By Allan Mai ‘20
There are currently 415 million people worldwide living with diabetes; this number is expected to rise to 640 million by the year 2040. Complications, especially coronary artery disease (CAD), is one of the leading causes of death in diabetic patients; conversely, optimizing management of such complications can also significantly increase lifespan. While the previous assumption was that good glycemic control would automatically lower the risks of a vascular diseases associated with diabetes, trials have shown that patients with optimal glycemic control can still suffer from strokes and the effects of CAD. A recent study conducted at the National Center for Global Health and Medicine in Japan by researchers Tetsuro Tsujimoto and Hiroshi Kajio sought to evaluate the association between cardiac treatment strategy and cardiac event risk in type 2 diabetic patients with CAD based on a history of myocardial infarction.

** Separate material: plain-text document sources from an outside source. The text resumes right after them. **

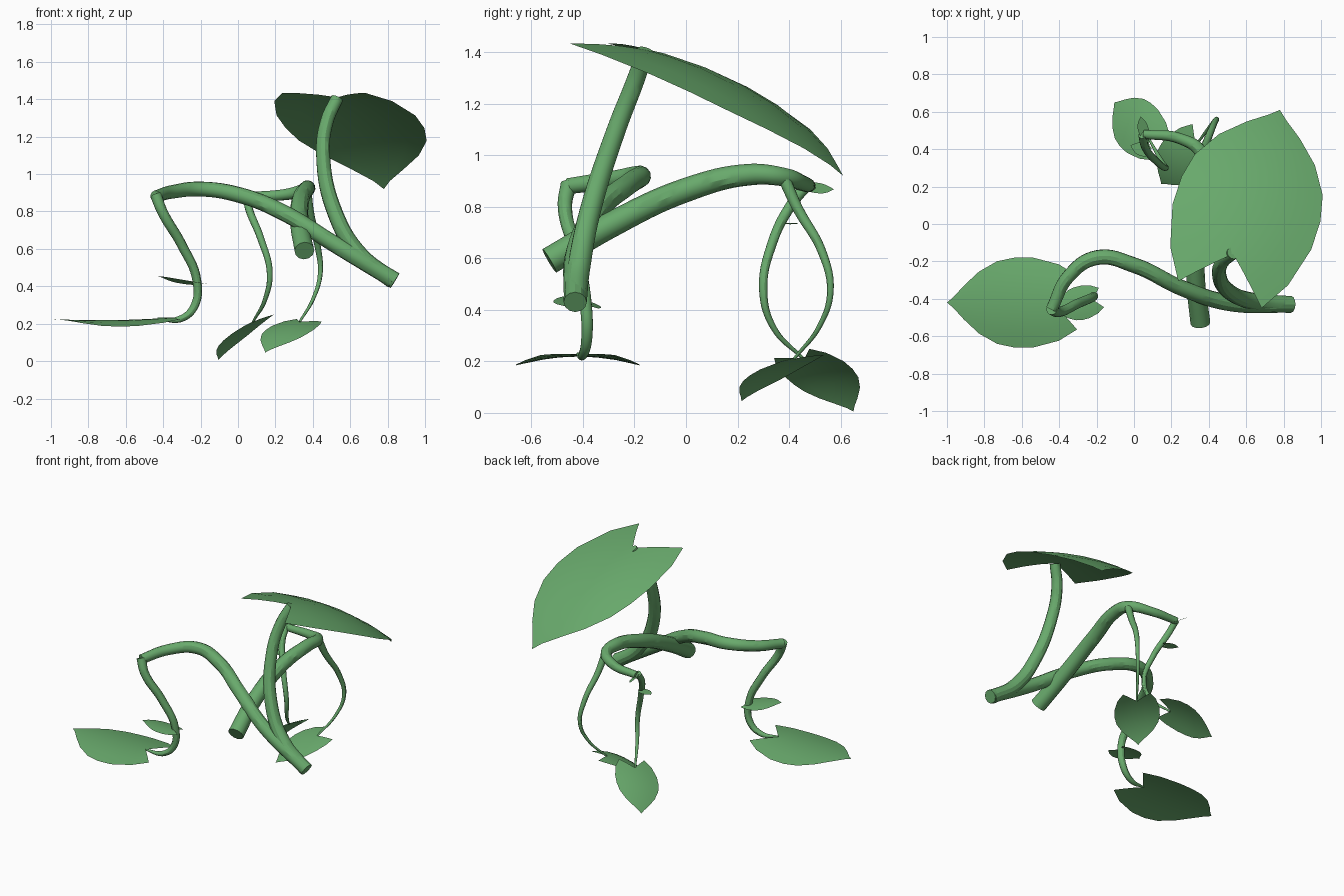
import bpy
from mathutils import Vector

if "Cube" in bpy.data.objects:
    bpy.data.objects.remove(bpy.data.objects["Cube"])

green = bpy.data.materials.new("leaf_green")
green.diffuse_color = (0.14, 0.40, 0.15, 1)
green.use_nodes = True
green.node_tree.nodes["Principled BSDF"].inputs["Base Color"].default_value = green.diffuse_color


def stem(name, pts):
    """Tapered tube through (x, y, z, radius) points."""
    cu = bpy.data.curves.new(name, 'CURVE')
    cu.dimensions = '3D'
    cu.bevel_depth = 1.0
    cu.bevel_resolution = 4
    cu.resolution_u = 8
    cu.use_fill_caps = True
    sp = cu.splines.new('BEZIER')
    sp.bezier_points.add(len(pts) - 1)
    for bp, p in zip(sp.bezier_points, pts):
        bp.co = p[:3]
        bp.radius = p[3]
        bp.handle_left_type = bp.handle_right_type = 'AUTO'
    ob = bpy.data.objects.new(name, cu)
    bpy.context.collection.objects.link(ob)
    cu.materials.append(green)
    bpy.ops.object.select_all(action='DESELECT')
    ob.select_set(True)
    bpy.context.view_layer.objects.active = ob
    bpy.ops.object.convert(target='MESH')
    bpy.ops.object.shade_smooth_by_angle()


# heart-shaped half outline: (midrib u, edge u, edge half width)
ROWS = [(0, -.22, .60), (.10, -.05, .85), (.24, .19, 1), (.40, .37, 1), (.55, .53, .92),
        (.72, .70, .69), (.86, .84, .38), (.95, .94, .12), (1, 1, 0)]


def leaf(name, base, tip, side, width, arch=0.0, fold=0.0):
    """Heart-shaped blade from base to tip; arch bends the midrib, fold drops the edges."""
    base, a, s = Vector(base), Vector(tip) - Vector(base), Vector(side)
    s = (s - a * (s.dot(a) / a.length_squared)).normalized()
    n = s.cross(a).normalized()
    steps = (-1, -.67, -.33, 0, .33, .67, 1)
    verts, faces = [], []
    for um, ue, w in ROWS[:-1]:
        for t in steps:
            u = um + (ue - um) * abs(t)
            v = w * t
            verts.append(base + a * u + s * v * width
                         + n * (arch * 4 * u * (1 - u) - fold * v * v))
    verts.append(base + a)
    k = len(steps)
    last = len(ROWS) - 2
    for i in range(last):
        for j in range(k - 1):
            q = i * k + j
            faces.append((q, q + 1, q + k + 1, q + k))
    faces += [(last * k + j, last * k + j + 1, len(verts) - 1) for j in range(k - 1)]
    me = bpy.data.meshes.new(name)
    me.from_pydata(verts, [], faces)
    me.materials.append(green)
    me.polygons.foreach_set("use_smooth", [True] * len(faces))
    ob = bpy.data.objects.new(name, me)
    bpy.context.collection.objects.link(ob)


# main vines
stem("front_vine", [(.84, -.43, .43, .045), (.5, -.42, .635, .044), (.25, -.34, .79, .043),
                    (0, -.22, .89, .042), (-.2, -.18, .92, .04), (-.35, -.28, .905, .036),
                    (-.44, -.455, .88, .032)])
stem("back_vine", [(.355, -.53, .59, .053), (.33, -.3, .725, .05), (.335, 0, .865, .047),
                   (.37, .25, .925, .042), (.36, .38, .915, .036), (.25, .455, .89, .03),
                   (.05, .48, .88, .024)])

# leaf stalks
stem("large_leaf_stalk", [(.83, -.43, .43, .045), (.65, -.415, .57, .045), (.52, -.37, .79, .042),
                          (.455, -.27, 1.1, .038), (.475, -.2, 1.28, .036), (.53, -.155, 1.405, .034)])
stem("left_leaf_stalk", [(-.44, -.455, .89, .031), (-.405, -.47, .8, .028), (-.3, -.425, .62, .026),
                         (-.22, -.39, .43, .024), (-.235, -.385, .29, .022), (-.31, -.40, .225, .018),
                         (-.43, -.42, .228, .006)])
stem("inner_leaf_stalk", [(.045, .475, .89, .022), (.06, .41, .81, .021), (.12, .335, .66, .019),
                          (.17, .3, .47, .016), (.145, .34, .33, .012), (.08, .455, .21, .006)])
stem("outer_leaf_stalk", [(.37, .385, .9, .024), (.385, .43, .8, .021), (.425, .53, .62, .017),
                          (.44, .56, .47, .013), (.405, .52, .34, .01), (.33, .42, .21, .006)])

# large leaves
leaf("large_leaf", (.53, -.16, 1.41), (.78, .61, .92), (.95, -.31, 0), .39, .075, .05)
leaf("left_leaf", (-.43, -.42, .228), (-1, -.42, .225), (0, 1, 0), .24, -.008, .035)
leaf("inner_leaf", (.08, .46, .21), (-.105, .65, .005), (.12, .14, .05), .145, .025, .015)
leaf("outer_leaf", (.33, .42, .21), (.145, .215, .045), (-.14, .15, .03), .145, .025, .015)

# small leaflets
leaf("left_leaflet", (-.22, -.405, .42), (-.43, -.46, .455), (0, 1, -.1), .09, 0, .01)
leaf("inner_leaflet", (.07, .39, .733), (-.02, .42, .737), (0, 1, 0), .035)
leaf("tip_leaflet", (.055, .48, .875), (.035, .575, .868), (-1, 0, .7), .035)
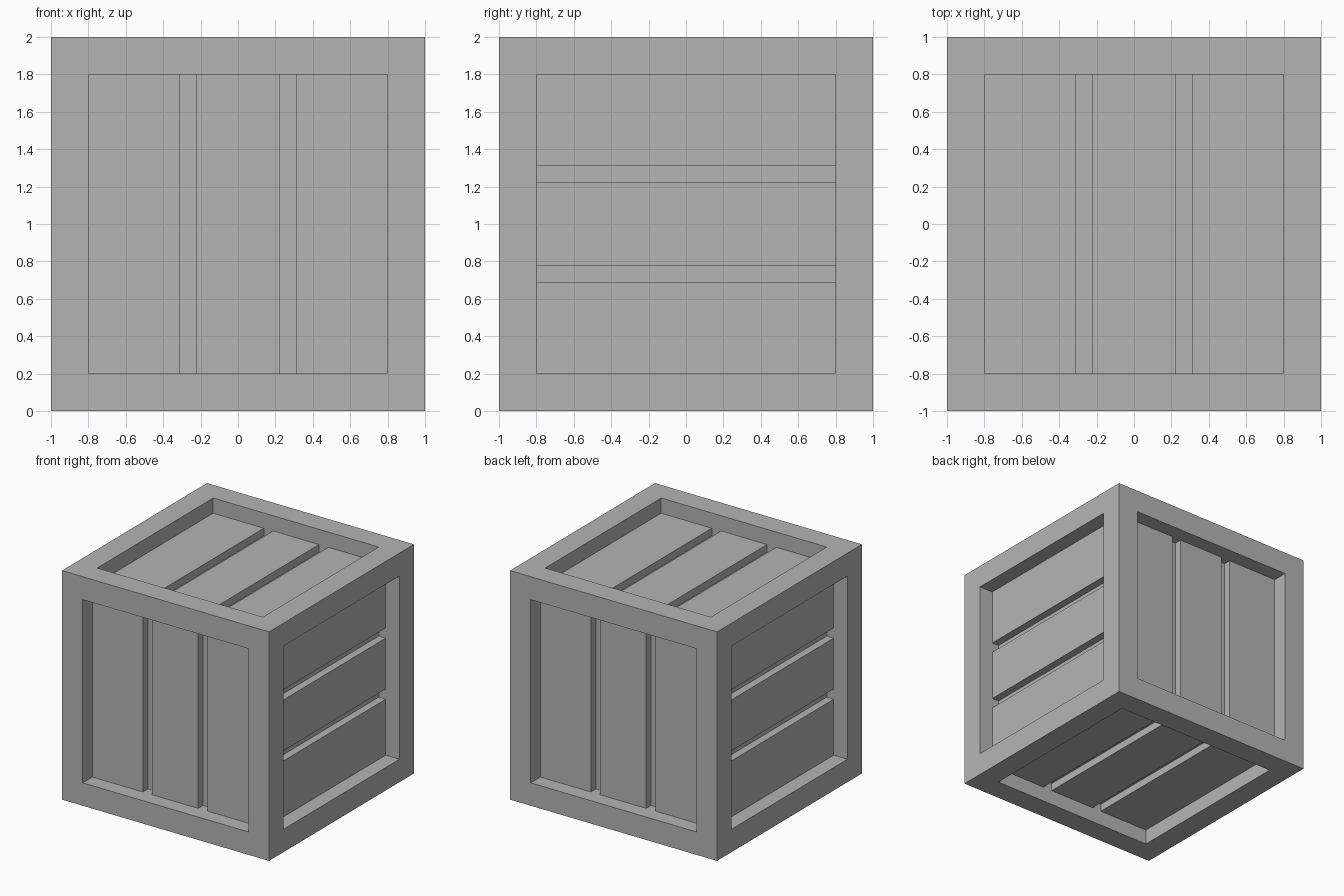
import bpy, bmesh
from mathutils import Vector

if "Cube" in bpy.data.objects:
    bpy.data.objects.remove(bpy.data.objects["Cube"])

HALF = 1.0       # half the crate size
RIM = 0.2        # frame width and depth of the backing panels
RECESS = 0.133   # depth of the slat faces below the frame
CENTRE = Vector((0, 0, HALF))

# Dark grey shared by all parts
grey = bpy.data.materials.new("dark_grey")
grey.diffuse_color = (0.46, 0.46, 0.46, 1)
grey.use_nodes = True
grey.node_tree.nodes["Principled BSDF"].inputs["Base Color"].default_value = grey.diffuse_color


def add_object(name, bm):
    mesh = bpy.data.meshes.new(name)
    bm.to_mesh(mesh)
    bm.free()
    mesh.materials.append(grey)
    obj = bpy.data.objects.new(name, mesh)
    obj.location = CENTRE
    bpy.context.collection.objects.link(obj)
    return obj


def add_box(name, centre, size):
    bm = bmesh.new()
    bmesh.ops.create_cube(bm, size=1)
    bmesh.ops.scale(bm, vec=size, verts=bm.verts)
    bmesh.ops.translate(bm, vec=centre, verts=bm.verts)
    return add_object(name, bm)


# Frame with a recessed backing panel on every side
bm = bmesh.new()
bmesh.ops.create_cube(bm, size=2 * HALF)
panels = list(bm.faces)
bmesh.ops.inset_individual(bm, faces=panels, thickness=RIM, use_even_offset=True)
for face in bmesh.ops.extrude_discrete_faces(bm, faces=panels)["faces"]:
    face.normal_update()
    bmesh.ops.translate(bm, vec=-face.normal * RIM, verts=face.verts)
bmesh.ops.recalc_face_normals(bm, faces=bm.faces)
add_object("crate_frame", bm)

# Three slats per side: (name, facing axis, direction, axis the slats are spread along)
sides = [("front", 1, -1, 0), ("back", 1, 1, 0),
         ("left", 0, -1, 2), ("right", 0, 1, 2),
         ("bottom", 2, -1, 0), ("top", 2, 1, 0)]
inner = HALF - RIM
spans = [(-inner, -0.311), (-0.222, 0.222), (0.311, inner)]
thickness = RIM - RECESS

for side, facing, sign, spread in sides:
    for i, (lo, hi) in enumerate(spans):
        centre = Vector((0, 0, 0))
        size = Vector((2 * inner,) * 3)
        centre[facing] = sign * (inner + thickness / 2)
        size[facing] = thickness
        centre[spread] = (lo + hi) / 2
        size[spread] = hi - lo
        add_box(f"{side}_slat_{i + 1}", centre, size)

The study was performed using data from a previous trial known as BARI 2D, which included 2,300 patients with type 2 diabetes and CAD. The BARI 2D trial used a 2×2 factorial design, which efficiently tests two interventions in one sample: the first intervention was early revascularization (restoration of blood flow through surgery) combined with intensive medical therapy, and the second was intensive medical therapy alone while supplementing endogenous and exogenous insulin. The overall results suggested that in patients who had not previously suffered a myocardial infarction, the risk of a major cardiac event between patients who were treated by revascularization and those who underwent the intensive therapies was not significantly different. In patients with a history of myocardial infarction, however, the chances of a major cardiac event were much higher in the revascularization group than in the intensive medical therapy group.
This study is only one of the many ongoing studies examining optimal treatment paths for diabetic patients. Other studies have focused on differing areas of treatment. For example, one study compared the different revascularization treatment options (coronary artery bypass versus percutaneous coronary intervention) and their effects on patients. The researchers hope that the combined results of these studies will yield new insights for clinical application in the treatment of coronary disease in diabetics.
- T. Tsujimoto and H. Kajio, Optimal cardiac strategy based on the history of myocardial infarction in type 2 diabetic patients with coronary artery disease. Scientific Reports 9, (2019). doi: 10.1038/s41598-019-39857-0.
- Image retrieved from: https://www.pexels.com/photo/adult-doctor-girl-healthcare-355934/